ABOUT THIS TASK:
Starting with the line that contains "b.faces.new((l0[i], l0[j], l1[j], l1[i]))" and ending with the final line of the data below, print those lines exactly and nothing else.

[Saved entries]
Content starts

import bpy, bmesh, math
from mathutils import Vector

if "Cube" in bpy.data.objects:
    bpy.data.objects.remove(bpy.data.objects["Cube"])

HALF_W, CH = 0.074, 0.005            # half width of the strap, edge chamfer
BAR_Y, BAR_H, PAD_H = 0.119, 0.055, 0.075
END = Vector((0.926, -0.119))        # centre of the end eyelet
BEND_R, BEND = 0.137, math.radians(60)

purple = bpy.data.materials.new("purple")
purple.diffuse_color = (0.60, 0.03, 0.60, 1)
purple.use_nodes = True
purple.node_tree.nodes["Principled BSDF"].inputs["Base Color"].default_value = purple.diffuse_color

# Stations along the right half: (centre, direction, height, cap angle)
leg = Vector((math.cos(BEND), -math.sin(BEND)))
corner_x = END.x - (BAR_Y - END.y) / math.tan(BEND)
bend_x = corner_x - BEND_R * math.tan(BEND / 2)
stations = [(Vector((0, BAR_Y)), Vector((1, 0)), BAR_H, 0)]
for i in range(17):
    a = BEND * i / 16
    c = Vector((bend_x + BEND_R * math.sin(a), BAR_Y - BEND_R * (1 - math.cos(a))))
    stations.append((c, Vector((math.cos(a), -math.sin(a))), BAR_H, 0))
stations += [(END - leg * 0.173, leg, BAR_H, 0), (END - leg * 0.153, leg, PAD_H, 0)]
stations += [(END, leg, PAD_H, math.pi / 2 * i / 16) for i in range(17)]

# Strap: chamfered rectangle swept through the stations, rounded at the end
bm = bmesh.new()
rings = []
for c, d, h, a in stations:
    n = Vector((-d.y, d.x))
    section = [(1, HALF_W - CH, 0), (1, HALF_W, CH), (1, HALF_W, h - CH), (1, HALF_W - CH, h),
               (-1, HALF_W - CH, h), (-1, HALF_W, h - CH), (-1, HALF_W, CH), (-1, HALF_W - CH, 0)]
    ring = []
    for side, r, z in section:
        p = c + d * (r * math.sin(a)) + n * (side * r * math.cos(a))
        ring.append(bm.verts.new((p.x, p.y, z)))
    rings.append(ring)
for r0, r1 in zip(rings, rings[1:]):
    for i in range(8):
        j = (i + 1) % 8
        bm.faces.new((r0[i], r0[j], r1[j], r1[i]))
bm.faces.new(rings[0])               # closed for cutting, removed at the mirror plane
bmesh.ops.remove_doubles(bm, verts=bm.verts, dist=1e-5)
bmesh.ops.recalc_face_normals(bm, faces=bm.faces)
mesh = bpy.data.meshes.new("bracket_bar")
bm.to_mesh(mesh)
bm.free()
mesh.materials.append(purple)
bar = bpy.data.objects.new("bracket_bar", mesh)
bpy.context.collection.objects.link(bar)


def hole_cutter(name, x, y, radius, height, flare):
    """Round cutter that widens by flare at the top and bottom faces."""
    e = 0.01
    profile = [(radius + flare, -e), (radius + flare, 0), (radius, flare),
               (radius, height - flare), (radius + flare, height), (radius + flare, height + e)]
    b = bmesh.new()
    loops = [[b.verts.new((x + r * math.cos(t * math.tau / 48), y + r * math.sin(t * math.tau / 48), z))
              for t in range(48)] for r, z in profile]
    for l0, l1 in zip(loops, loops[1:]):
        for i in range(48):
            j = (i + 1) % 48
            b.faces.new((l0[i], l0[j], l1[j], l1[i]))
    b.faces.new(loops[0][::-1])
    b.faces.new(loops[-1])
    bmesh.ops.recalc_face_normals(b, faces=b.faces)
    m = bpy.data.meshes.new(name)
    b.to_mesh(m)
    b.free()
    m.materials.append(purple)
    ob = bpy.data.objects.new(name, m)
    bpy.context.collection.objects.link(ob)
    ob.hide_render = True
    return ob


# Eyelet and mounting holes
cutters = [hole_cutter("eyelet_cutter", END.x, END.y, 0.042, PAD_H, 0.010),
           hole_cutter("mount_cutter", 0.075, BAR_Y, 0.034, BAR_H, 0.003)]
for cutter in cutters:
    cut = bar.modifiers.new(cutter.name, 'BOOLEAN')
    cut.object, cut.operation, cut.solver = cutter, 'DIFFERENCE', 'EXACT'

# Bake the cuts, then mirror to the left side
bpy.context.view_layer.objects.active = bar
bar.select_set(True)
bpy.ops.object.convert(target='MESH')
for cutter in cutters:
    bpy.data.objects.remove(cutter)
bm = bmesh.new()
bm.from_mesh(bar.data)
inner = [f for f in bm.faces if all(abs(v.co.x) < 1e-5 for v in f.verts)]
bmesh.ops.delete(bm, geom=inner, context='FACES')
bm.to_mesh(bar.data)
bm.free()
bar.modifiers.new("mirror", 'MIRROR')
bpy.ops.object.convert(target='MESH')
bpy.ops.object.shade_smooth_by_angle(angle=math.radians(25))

Content ends

RESPONSE AREA:
            b.faces.new((l0[i], l0[j], l1[j], l1[i]))
    b.faces.new(loops[0][::-1])
    b.faces.new(loops[-1])
    bmesh.ops.recalc_face_normals(b, faces=b.faces)
    m = bpy.data.meshes.new(name)
    b.to_mesh(m)
    b.free()
    m.materials.append(purple)
    ob = bpy.data.objects.new(name, m)
    bpy.context.collection.objects.link(ob)
    ob.hide_render = True
    return ob


# Eyelet and mounting holes
cutters = [hole_cutter("eyelet_cutter", END.x, END.y, 0.042, PAD_H, 0.010),
           hole_cutter("mount_cutter", 0.075, BAR_Y, 0.034, BAR_H, 0.003)]
for cutter in cutters:
    cut = bar.modifiers.new(cutter.name, 'BOOLEAN')
    cut.object, cut.operation, cut.solver = cutter, 'DIFFERENCE', 'EXACT'

# Bake the cuts, then mirror to the left side
bpy.context.view_layer.objects.active = bar
bar.select_set(True)
bpy.ops.object.convert(target='MESH')
for cutter in cutters:
    bpy.data.objects.remove(cutter)
bm = bmesh.new()
bm.from_mesh(bar.data)
inner = [f for f in bm.faces if all(abs(v.co.x) < 1e-5 for v in f.verts)]
bmesh.ops.delete(bm, geom=inner, context='FACES')
bm.to_mesh(bar.data)
bm.free()
bar.modifiers.new("mirror", 'MIRROR')
bpy.ops.object.convert(target='MESH')
bpy.ops.object.shade_smooth_by_angle(angle=math.radians(25))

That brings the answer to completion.